# YOUR OBJECTIVE
Please print, exactly, only the lines in the entries below from the line that has "const tip = p.getX(i) > 0;" through the line that has "const group = new THREE.Group();". Pictures don't go in.

● ● ● ● ●

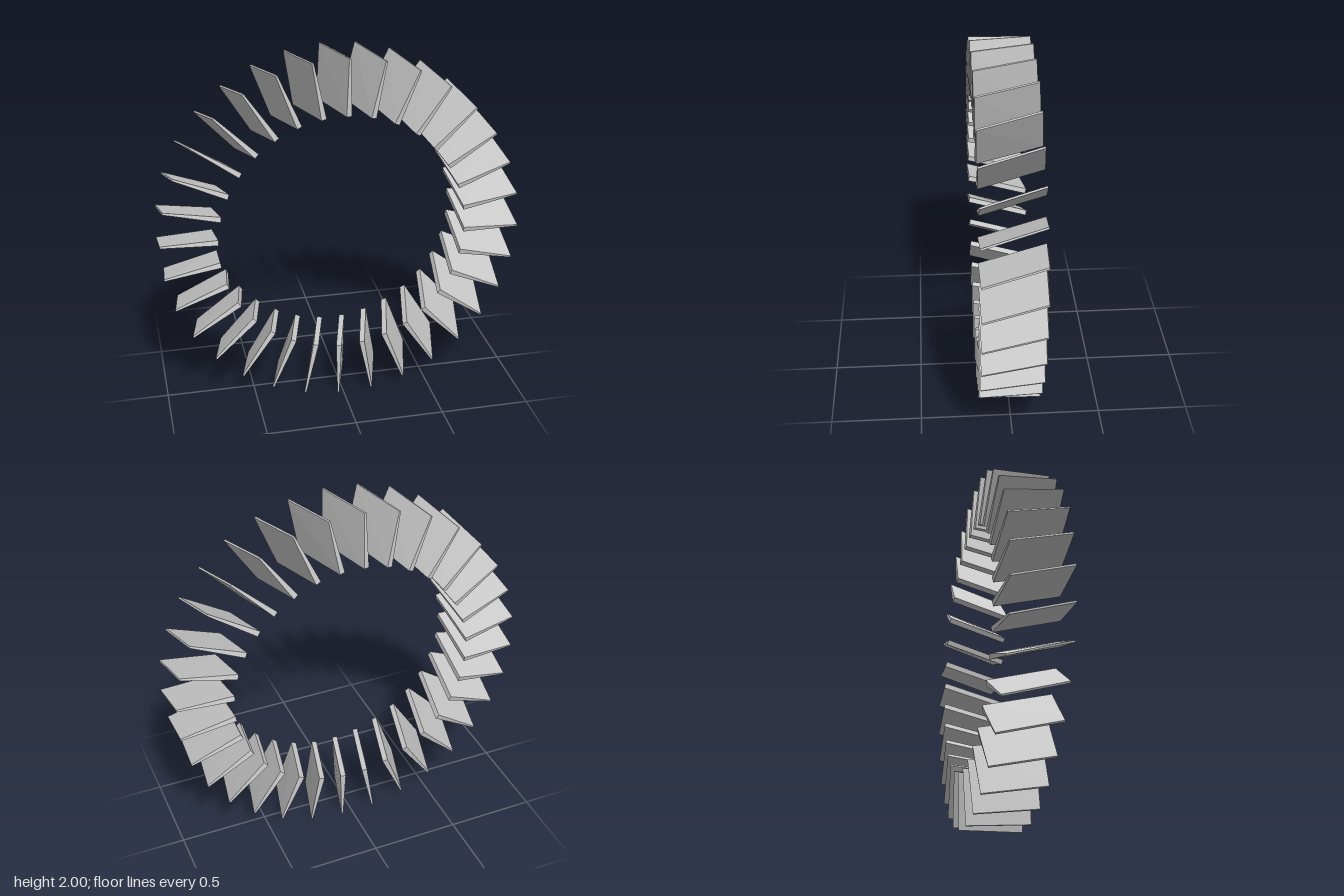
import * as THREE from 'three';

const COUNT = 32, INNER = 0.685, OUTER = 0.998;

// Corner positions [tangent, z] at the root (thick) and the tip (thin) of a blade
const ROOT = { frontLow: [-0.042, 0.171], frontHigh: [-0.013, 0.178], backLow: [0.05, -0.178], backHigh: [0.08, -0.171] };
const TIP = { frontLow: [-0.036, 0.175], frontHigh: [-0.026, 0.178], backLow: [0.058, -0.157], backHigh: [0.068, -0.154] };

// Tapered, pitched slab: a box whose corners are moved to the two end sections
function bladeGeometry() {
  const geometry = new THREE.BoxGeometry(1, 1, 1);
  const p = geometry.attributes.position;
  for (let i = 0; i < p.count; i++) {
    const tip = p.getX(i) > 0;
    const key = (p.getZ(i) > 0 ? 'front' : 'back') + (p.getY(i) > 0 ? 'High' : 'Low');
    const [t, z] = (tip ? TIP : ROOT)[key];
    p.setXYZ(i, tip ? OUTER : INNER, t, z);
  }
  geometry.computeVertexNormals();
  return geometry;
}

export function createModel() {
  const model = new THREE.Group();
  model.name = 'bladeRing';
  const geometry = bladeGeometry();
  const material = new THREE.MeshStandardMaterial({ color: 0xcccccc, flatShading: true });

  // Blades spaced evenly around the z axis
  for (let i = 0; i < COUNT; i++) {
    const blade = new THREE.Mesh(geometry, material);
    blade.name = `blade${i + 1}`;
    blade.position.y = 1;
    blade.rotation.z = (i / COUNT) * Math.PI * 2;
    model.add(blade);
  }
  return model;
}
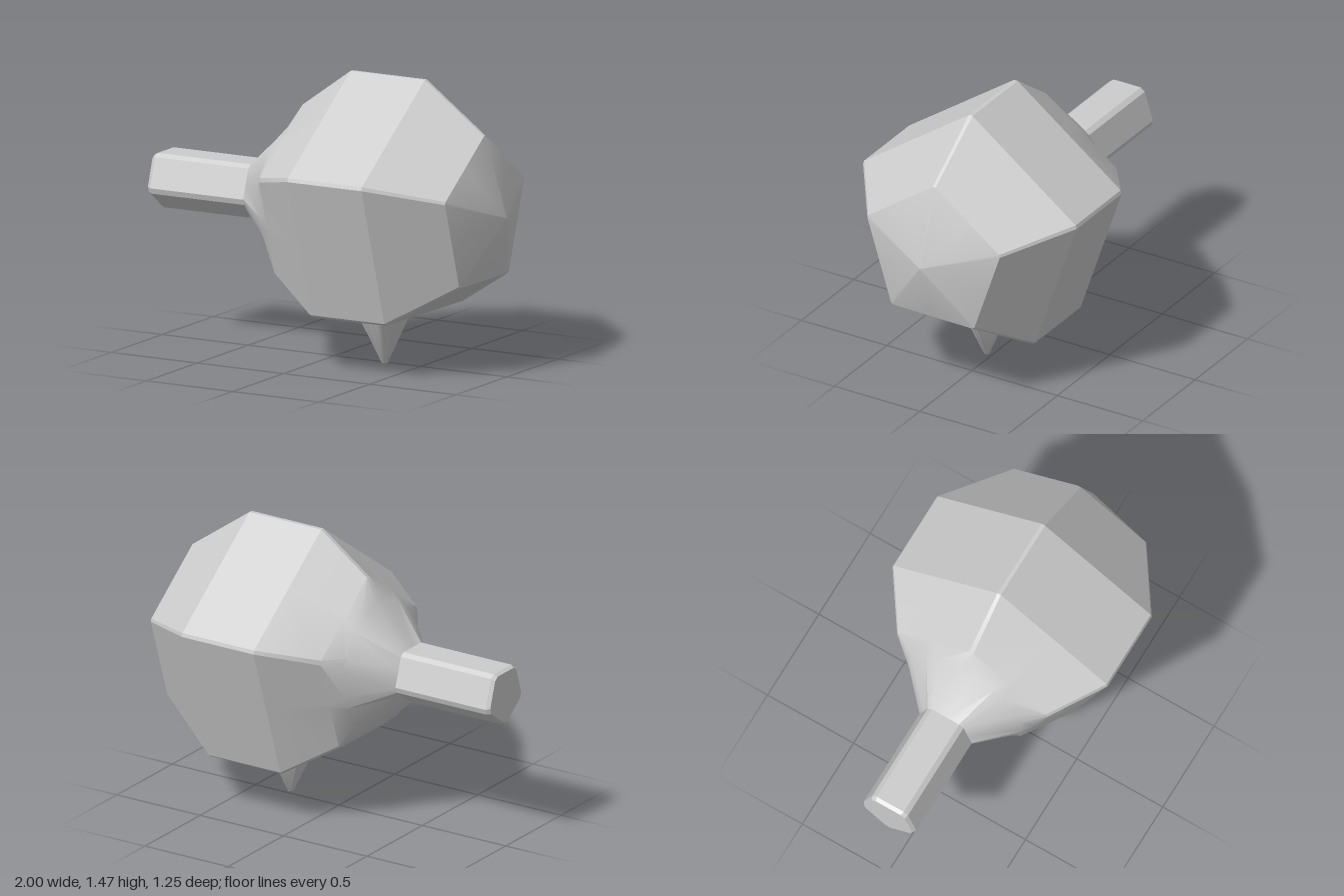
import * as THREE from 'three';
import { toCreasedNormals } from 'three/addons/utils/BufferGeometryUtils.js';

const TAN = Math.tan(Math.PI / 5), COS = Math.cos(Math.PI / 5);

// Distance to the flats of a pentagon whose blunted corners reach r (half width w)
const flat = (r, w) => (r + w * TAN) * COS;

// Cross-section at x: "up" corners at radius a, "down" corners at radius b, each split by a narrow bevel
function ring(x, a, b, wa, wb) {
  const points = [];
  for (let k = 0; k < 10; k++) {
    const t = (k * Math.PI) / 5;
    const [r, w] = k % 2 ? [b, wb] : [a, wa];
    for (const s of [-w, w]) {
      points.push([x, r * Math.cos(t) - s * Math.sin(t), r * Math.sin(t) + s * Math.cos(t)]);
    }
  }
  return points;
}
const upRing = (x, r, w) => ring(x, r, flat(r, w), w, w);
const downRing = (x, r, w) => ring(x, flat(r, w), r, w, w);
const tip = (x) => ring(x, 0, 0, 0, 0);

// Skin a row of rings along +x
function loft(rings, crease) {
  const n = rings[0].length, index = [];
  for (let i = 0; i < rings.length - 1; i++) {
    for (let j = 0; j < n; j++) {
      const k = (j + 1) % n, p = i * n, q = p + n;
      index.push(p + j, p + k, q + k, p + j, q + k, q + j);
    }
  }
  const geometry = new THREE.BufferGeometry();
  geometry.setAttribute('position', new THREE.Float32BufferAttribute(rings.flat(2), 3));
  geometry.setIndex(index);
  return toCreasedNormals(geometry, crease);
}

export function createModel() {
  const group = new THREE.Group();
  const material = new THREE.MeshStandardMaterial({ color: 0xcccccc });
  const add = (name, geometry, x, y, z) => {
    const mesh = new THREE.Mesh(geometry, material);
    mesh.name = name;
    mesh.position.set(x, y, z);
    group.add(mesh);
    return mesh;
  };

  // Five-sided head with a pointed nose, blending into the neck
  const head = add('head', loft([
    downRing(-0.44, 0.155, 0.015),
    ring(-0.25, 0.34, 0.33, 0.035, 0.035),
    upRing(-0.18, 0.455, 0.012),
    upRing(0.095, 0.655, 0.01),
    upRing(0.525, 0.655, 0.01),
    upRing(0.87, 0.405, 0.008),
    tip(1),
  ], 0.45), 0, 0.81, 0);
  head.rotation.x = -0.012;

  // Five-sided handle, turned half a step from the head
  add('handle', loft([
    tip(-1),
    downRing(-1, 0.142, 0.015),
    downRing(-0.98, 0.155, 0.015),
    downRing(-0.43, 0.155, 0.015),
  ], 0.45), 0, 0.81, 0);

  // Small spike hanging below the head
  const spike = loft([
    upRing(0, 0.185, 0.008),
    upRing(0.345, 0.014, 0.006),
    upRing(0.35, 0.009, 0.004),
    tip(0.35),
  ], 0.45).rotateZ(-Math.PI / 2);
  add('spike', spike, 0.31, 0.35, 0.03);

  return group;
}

● ● ● ● ●

# RESPONSE BOX
    const tip = p.getX(i) > 0;
    const key = (p.getZ(i) > 0 ? 'front' : 'back') + (p.getY(i) > 0 ? 'High' : 'Low');
    const [t, z] = (tip ? TIP : ROOT)[key];
    p.setXYZ(i, tip ? OUTER : INNER, t, z);
  }
  geometry.computeVertexNormals();
  return geometry;
}

export function createModel() {
  const model = new THREE.Group();
  model.name = 'bladeRing';
  const geometry = bladeGeometry();
  const material = new THREE.MeshStandardMaterial({ color: 0xcccccc, flatShading: true });

  // Blades spaced evenly around the z axis
  for (let i = 0; i < COUNT; i++) {
    const blade = new THREE.Mesh(geometry, material);
    blade.name = `blade${i + 1}`;
    blade.position.y = 1;
    blade.rotation.z = (i / COUNT) * Math.PI * 2;
    model.add(blade);
  }
  return model;
}
import * as THREE from 'three';
import { toCreasedNormals } from 'three/addons/utils/BufferGeometryUtils.js';

const TAN = Math.tan(Math.PI / 5), COS = Math.cos(Math.PI / 5);

// Distance to the flats of a pentagon whose blunted corners reach r (half width w)
const flat = (r, w) => (r + w * TAN) * COS;

// Cross-section at x: "up" corners at radius a, "down" corners at radius b, each split by a narrow bevel
function ring(x, a, b, wa, wb) {
  const points = [];
  for (let k = 0; k < 10; k++) {
    const t = (k * Math.PI) / 5;
    const [r, w] = k % 2 ? [b, wb] : [a, wa];
    for (const s of [-w, w]) {
      points.push([x, r * Math.cos(t) - s * Math.sin(t), r * Math.sin(t) + s * Math.cos(t)]);
    }
  }
  return points;
}
const upRing = (x, r, w) => ring(x, r, flat(r, w), w, w);
const downRing = (x, r, w) => ring(x, flat(r, w), r, w, w);
const tip = (x) => ring(x, 0, 0, 0, 0);

// Skin a row of rings along +x
function loft(rings, crease) {
  const n = rings[0].length, index = [];
  for (let i = 0; i < rings.length - 1; i++) {
    for (let j = 0; j < n; j++) {
      const k = (j + 1) % n, p = i * n, q = p + n;
      index.push(p + j, p + k, q + k, p + j, q + k, q + j);
    }
  }
  const geometry = new THREE.BufferGeometry();
  geometry.setAttribute('position', new THREE.Float32BufferAttribute(rings.flat(2), 3));
  geometry.setIndex(index);
  return toCreasedNormals(geometry, crease);
}

export function createModel() {
  const group = new THREE.Group();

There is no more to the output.